I had tried, beginning in her preschool days, to interest her in dance instead. She enjoyed it, and I hoped she would fall in love with dance and, if not forget about horses, at least find dancing more interesting. She took ballet, tap, jazz, even hip-hop. I tried to be optimistic. I took her to watch the older girls dance and to The Nutcracker ballet, to show her what was possible. But there were always little signs. She never wanted to go to dance class, and she asked to quit several times. Even the recitals with the big, fluffy costumes didn’t interest her. At her kindergarten graduation, when all of the kids had to take their diplomas and walk to a microphone and tell the audience what they wanted to be, my child said she wanted to be a cowgirl.
When she went to the ranch with my father she came home from these excursions full of updates about what she had done: she’d groomed Savvy by herself, Pa let her ride in the four-wheeler to go get Savvy, she’d helped muck a stall, she’d driven the four-wheeler. Even at that age, she distinguished herself for working hard and doing a good job. The owner of the property gave her her own little pitchfork to muck stalls with because she was too small to use a real one without help. My father bought her tiny yellow leather work gloves to protect her hands. He and the barn owner encouraged her to jump in puddles, get dirty, be a kid, have fun. They made the ranch and the barn another kind of playground, one with the added advantage of having actual horses to pet, feed, groom, and kiss.

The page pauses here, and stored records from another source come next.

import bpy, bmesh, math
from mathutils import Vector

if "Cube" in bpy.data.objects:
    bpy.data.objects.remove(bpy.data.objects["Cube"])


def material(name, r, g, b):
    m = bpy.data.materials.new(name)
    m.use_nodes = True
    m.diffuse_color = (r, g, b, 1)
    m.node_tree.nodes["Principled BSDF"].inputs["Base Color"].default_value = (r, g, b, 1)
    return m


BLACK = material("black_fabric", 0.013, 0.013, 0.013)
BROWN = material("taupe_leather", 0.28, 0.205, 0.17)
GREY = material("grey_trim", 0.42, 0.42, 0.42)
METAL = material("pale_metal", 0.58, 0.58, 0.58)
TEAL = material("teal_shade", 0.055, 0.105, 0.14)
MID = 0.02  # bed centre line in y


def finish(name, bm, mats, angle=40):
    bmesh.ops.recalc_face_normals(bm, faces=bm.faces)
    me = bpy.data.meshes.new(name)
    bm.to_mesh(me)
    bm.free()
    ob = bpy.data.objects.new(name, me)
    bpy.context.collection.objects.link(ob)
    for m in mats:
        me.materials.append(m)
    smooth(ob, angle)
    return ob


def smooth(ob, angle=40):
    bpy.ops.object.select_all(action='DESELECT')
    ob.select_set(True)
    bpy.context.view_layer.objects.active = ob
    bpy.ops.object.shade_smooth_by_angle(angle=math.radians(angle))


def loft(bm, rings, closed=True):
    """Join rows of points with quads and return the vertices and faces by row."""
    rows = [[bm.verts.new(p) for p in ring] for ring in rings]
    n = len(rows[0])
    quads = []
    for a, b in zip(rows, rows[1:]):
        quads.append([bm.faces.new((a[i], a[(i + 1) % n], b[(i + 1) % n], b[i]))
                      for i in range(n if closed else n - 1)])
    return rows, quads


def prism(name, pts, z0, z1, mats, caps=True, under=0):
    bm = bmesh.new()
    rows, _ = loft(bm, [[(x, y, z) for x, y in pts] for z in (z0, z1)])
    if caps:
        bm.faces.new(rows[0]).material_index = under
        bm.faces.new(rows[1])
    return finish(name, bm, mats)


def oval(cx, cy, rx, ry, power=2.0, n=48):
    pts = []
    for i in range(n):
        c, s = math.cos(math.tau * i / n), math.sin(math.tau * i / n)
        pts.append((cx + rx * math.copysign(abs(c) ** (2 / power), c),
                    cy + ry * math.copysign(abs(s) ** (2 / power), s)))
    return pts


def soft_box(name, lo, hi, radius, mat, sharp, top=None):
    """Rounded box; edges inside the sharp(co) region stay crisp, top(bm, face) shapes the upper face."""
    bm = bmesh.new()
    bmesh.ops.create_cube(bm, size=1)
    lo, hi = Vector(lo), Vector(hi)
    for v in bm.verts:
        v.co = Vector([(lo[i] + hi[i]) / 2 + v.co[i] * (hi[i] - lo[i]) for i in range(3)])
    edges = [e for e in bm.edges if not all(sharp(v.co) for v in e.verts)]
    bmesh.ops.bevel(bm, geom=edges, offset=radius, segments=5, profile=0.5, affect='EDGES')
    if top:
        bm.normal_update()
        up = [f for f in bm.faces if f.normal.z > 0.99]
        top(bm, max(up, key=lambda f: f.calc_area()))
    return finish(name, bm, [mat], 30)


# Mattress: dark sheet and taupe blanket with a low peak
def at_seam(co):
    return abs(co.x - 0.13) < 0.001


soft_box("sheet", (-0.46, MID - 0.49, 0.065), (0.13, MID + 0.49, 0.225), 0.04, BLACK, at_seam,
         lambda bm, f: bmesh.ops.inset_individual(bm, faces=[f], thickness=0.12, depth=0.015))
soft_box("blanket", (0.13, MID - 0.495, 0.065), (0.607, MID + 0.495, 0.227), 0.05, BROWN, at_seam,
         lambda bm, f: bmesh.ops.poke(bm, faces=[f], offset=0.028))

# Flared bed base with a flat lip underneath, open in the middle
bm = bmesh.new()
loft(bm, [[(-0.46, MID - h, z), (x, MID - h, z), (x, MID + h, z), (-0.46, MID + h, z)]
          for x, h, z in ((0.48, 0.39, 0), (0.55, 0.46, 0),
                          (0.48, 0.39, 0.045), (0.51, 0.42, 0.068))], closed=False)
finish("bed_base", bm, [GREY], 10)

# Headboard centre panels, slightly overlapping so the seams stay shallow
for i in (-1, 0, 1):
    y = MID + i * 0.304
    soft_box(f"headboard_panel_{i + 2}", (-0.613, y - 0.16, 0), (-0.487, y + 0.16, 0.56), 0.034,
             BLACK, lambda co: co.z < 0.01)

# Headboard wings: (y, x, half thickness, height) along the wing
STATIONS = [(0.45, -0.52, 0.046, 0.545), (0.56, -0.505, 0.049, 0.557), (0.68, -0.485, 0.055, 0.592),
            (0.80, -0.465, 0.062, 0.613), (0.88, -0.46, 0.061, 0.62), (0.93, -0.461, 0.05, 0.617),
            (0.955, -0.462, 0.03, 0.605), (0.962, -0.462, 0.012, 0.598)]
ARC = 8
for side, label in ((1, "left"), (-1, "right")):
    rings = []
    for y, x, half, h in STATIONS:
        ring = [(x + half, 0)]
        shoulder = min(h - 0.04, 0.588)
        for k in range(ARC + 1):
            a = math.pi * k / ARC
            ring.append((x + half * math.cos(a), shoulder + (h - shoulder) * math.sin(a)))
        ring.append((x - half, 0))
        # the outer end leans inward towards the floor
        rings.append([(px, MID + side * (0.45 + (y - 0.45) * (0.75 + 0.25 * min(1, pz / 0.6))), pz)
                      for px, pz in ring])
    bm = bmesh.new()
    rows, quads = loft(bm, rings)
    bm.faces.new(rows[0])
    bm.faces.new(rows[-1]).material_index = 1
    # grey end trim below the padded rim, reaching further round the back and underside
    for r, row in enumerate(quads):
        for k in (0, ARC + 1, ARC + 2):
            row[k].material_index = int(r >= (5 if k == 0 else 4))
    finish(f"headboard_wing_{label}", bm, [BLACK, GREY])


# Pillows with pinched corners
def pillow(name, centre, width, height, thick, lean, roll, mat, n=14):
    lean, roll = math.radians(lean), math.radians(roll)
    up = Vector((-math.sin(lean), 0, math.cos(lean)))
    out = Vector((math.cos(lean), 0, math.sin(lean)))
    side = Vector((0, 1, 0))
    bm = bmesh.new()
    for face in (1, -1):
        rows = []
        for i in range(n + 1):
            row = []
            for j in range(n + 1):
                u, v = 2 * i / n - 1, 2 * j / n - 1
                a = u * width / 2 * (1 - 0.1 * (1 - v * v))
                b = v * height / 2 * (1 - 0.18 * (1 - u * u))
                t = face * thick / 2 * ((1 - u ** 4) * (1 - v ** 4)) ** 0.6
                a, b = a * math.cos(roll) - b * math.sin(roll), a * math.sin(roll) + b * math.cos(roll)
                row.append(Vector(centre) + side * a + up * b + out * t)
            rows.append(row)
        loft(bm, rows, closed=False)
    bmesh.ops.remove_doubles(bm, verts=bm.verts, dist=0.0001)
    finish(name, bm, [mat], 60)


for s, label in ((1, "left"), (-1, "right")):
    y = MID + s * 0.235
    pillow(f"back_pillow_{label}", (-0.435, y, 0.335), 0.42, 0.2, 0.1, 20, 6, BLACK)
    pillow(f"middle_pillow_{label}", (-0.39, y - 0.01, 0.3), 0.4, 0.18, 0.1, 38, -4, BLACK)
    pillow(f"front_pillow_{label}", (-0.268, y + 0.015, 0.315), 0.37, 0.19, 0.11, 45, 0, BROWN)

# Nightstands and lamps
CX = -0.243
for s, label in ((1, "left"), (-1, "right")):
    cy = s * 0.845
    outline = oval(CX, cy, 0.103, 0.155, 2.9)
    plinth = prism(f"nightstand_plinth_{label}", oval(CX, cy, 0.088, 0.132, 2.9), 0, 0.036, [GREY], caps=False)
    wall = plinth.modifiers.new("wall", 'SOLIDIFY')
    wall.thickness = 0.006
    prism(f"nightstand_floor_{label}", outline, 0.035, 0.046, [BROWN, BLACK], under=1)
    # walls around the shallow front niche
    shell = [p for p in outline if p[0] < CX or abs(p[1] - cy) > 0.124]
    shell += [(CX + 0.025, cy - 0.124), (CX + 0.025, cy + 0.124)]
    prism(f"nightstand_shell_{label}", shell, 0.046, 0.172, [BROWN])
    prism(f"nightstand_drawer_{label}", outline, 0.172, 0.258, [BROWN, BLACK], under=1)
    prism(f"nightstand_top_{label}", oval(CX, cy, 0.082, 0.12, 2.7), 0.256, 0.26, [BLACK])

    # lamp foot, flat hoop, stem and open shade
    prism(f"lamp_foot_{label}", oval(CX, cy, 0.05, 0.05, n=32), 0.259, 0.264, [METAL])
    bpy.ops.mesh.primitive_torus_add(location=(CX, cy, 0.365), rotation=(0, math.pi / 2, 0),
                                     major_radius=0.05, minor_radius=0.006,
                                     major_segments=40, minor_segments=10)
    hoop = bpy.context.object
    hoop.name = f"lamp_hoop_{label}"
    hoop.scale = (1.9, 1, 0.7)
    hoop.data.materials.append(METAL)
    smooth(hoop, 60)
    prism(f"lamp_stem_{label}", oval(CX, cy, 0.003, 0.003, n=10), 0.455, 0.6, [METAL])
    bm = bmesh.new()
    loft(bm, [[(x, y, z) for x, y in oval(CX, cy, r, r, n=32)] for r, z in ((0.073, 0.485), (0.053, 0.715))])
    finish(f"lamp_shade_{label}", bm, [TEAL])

I couldn’t stop it. I just watched while she fell in love with all of it: the horses, the sport, the barn, her trainer, the whole package.